At 10:07 AM 9/30/2014, Bruce Whisler wrote:
>I am working with an old tape recording that has several instances of 
>distortion that sound like clipping.  When I view the waveform in my DAW, 
>I see two things that are puzzling:
>1.       The waveform in the distorted areas is not at a higher amplitude 
>than other undistorted sections.
>2.       The waveform amplitude appears to be attenuated on the negative 
>side of the waveform, but not on the positive side.
>The distorted sections usually last only about a second and do coincide 
>with loud high notes from a trumpet soloist.  The recordings are from live 
>performances in the 1970s.
>Any thoughts on what I am dealing with?

The first thought that comes to my mind is slew rate limiting (aka 
transient intermodulation distortion).  For those who don't know what slew 
rate limiting is, good explanation here:
It sounds like distortion, but reduces the waveform amplitude of high level 
high frequency components compared to lower frequencies, so the distorted 
waveform looks quite different from simple clipping.  Some audio equipment 
built in the 1970's used early IC op amps which had slew rate too slow for 

Trumpet is a very asymmetrical waveform.  When you look at undistorted 
sections of the trumpet waveform, are the fastest-moving portions on the 
negative side, or the positive side?  If negative, that supports this 
theory.  If positive, this theory is almost certainly wrong.

>  I have Izotope RX 3 Advanced, and have had little success in repairing 
> this particular problem with the Declip, Decrackle, or Declick modules.
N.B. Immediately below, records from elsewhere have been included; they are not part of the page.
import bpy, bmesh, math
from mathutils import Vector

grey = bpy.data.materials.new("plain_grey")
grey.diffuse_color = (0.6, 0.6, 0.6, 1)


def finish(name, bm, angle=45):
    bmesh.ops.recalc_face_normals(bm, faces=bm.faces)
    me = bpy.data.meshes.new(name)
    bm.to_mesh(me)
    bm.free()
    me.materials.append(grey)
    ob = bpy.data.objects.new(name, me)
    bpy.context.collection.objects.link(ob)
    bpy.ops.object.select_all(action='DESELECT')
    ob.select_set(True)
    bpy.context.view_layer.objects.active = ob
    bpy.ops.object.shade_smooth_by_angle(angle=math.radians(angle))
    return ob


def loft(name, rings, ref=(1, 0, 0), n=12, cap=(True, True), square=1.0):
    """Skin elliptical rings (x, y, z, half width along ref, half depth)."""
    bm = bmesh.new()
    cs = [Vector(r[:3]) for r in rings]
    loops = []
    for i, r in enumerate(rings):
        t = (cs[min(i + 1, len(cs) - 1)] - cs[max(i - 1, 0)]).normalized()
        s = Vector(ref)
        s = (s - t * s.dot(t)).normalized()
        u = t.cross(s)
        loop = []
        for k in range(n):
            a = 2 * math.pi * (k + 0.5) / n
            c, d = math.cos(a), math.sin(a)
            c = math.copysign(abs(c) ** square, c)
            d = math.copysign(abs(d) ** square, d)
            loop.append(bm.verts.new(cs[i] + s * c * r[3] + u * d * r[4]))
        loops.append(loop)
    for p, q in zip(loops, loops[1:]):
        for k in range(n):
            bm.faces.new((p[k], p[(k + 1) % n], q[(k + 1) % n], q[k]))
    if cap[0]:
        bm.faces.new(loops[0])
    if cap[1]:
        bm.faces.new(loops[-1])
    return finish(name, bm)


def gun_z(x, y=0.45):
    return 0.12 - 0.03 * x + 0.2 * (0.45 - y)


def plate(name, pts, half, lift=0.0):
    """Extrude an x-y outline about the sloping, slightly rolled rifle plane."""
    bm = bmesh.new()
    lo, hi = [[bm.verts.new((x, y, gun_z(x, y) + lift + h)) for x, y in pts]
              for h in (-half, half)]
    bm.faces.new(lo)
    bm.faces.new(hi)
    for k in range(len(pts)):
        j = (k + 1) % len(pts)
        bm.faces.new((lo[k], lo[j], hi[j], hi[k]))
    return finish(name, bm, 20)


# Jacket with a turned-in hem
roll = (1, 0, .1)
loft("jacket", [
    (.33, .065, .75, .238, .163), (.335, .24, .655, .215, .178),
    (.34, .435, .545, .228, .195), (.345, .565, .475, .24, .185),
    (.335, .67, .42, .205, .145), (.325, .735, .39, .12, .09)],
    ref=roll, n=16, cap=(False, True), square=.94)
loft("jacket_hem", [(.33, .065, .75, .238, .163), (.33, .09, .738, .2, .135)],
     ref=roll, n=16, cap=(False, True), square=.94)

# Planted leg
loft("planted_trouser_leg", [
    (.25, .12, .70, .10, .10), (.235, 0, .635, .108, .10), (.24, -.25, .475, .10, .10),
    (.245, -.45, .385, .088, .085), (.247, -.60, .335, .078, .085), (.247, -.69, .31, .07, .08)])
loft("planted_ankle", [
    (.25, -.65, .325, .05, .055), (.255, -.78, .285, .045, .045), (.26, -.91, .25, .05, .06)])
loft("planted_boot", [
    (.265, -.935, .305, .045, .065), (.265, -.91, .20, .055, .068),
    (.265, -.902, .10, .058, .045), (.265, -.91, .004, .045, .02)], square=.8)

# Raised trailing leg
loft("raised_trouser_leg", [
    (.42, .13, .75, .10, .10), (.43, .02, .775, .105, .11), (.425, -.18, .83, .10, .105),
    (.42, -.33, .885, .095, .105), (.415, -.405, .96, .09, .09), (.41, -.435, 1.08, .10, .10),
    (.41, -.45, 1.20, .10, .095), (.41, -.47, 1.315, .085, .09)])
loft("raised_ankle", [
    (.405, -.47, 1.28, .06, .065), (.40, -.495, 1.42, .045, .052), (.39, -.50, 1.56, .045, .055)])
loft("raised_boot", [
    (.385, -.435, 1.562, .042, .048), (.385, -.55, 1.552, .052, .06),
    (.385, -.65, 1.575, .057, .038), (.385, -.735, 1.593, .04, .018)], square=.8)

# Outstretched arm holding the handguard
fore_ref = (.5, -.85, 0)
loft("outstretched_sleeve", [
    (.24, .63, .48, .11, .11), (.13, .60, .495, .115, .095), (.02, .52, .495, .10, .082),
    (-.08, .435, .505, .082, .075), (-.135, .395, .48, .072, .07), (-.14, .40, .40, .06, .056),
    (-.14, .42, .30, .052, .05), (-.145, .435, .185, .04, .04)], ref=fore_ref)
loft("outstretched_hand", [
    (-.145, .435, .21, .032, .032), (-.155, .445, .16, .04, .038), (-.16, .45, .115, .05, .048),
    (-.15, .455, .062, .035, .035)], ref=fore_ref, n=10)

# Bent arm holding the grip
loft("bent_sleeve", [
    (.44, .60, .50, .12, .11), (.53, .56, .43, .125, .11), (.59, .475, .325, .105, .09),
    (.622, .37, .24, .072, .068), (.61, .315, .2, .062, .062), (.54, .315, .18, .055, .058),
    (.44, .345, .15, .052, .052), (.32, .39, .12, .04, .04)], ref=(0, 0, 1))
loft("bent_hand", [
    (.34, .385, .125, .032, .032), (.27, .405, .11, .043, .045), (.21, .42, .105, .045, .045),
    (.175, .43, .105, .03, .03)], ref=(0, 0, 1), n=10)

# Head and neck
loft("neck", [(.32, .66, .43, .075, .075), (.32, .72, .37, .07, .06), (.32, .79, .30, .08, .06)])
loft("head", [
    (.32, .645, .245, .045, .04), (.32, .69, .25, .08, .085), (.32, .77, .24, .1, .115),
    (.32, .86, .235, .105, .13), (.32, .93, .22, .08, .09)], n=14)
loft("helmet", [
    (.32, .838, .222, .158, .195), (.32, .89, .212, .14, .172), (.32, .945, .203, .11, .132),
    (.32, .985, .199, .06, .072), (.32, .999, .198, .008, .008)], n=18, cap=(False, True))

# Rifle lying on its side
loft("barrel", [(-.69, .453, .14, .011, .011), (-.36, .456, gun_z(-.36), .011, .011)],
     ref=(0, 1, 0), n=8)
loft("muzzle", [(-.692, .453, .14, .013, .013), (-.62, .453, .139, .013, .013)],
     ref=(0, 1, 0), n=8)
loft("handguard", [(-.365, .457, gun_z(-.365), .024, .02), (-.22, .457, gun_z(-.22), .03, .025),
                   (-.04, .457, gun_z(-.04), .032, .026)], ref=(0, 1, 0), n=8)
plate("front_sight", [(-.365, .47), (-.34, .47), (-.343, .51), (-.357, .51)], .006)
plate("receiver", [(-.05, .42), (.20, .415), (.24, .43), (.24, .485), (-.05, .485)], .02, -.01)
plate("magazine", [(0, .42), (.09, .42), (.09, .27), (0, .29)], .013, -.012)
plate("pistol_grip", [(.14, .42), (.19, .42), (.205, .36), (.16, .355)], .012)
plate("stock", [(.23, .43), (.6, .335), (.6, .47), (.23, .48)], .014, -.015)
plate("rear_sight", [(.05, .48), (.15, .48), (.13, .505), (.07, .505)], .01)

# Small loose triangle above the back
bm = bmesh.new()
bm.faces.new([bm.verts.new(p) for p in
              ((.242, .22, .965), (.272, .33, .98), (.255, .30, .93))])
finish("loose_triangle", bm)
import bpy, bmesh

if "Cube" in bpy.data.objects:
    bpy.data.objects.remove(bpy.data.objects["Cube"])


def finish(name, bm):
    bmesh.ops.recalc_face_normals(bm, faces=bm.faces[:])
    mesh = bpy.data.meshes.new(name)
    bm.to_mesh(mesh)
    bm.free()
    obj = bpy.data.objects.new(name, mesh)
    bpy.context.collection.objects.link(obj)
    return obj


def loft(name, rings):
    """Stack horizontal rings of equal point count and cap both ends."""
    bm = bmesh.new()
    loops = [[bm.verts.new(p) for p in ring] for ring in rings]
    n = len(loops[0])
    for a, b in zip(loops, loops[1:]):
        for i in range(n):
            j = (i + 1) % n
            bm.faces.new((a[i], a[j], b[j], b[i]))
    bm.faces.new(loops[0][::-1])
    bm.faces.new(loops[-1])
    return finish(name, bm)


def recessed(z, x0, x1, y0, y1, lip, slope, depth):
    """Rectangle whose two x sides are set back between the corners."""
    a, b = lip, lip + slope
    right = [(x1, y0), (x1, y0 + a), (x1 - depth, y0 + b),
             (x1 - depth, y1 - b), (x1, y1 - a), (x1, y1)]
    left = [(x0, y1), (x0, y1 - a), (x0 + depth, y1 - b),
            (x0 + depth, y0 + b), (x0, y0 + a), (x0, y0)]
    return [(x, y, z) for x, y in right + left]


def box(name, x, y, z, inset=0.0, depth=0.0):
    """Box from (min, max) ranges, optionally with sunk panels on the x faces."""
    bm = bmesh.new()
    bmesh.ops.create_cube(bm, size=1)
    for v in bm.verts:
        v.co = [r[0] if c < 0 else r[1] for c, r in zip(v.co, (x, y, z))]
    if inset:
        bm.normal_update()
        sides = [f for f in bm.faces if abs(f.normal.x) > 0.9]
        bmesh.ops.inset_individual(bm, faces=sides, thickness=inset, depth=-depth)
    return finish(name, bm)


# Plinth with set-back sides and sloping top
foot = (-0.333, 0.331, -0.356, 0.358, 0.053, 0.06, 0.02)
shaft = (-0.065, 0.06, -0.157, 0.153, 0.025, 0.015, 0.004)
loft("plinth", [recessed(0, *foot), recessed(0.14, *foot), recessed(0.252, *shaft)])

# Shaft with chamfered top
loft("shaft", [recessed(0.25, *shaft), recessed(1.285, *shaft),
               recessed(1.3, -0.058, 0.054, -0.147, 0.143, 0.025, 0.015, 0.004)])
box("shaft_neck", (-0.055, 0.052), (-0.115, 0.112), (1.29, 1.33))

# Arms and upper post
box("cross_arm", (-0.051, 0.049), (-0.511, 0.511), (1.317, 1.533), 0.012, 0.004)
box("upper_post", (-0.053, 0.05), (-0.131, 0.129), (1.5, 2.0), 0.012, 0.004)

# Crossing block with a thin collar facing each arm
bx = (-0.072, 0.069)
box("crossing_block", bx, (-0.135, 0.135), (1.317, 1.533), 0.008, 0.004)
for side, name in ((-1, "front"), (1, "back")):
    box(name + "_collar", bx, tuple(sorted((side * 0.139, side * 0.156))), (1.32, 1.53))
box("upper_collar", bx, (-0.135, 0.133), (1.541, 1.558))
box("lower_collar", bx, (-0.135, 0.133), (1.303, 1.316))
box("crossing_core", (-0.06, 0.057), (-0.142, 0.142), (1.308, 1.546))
I've never tried to use digital tools to repair slew rate limiting, but it 
doesn't surprise me that those tools won't do it.

-- John Chester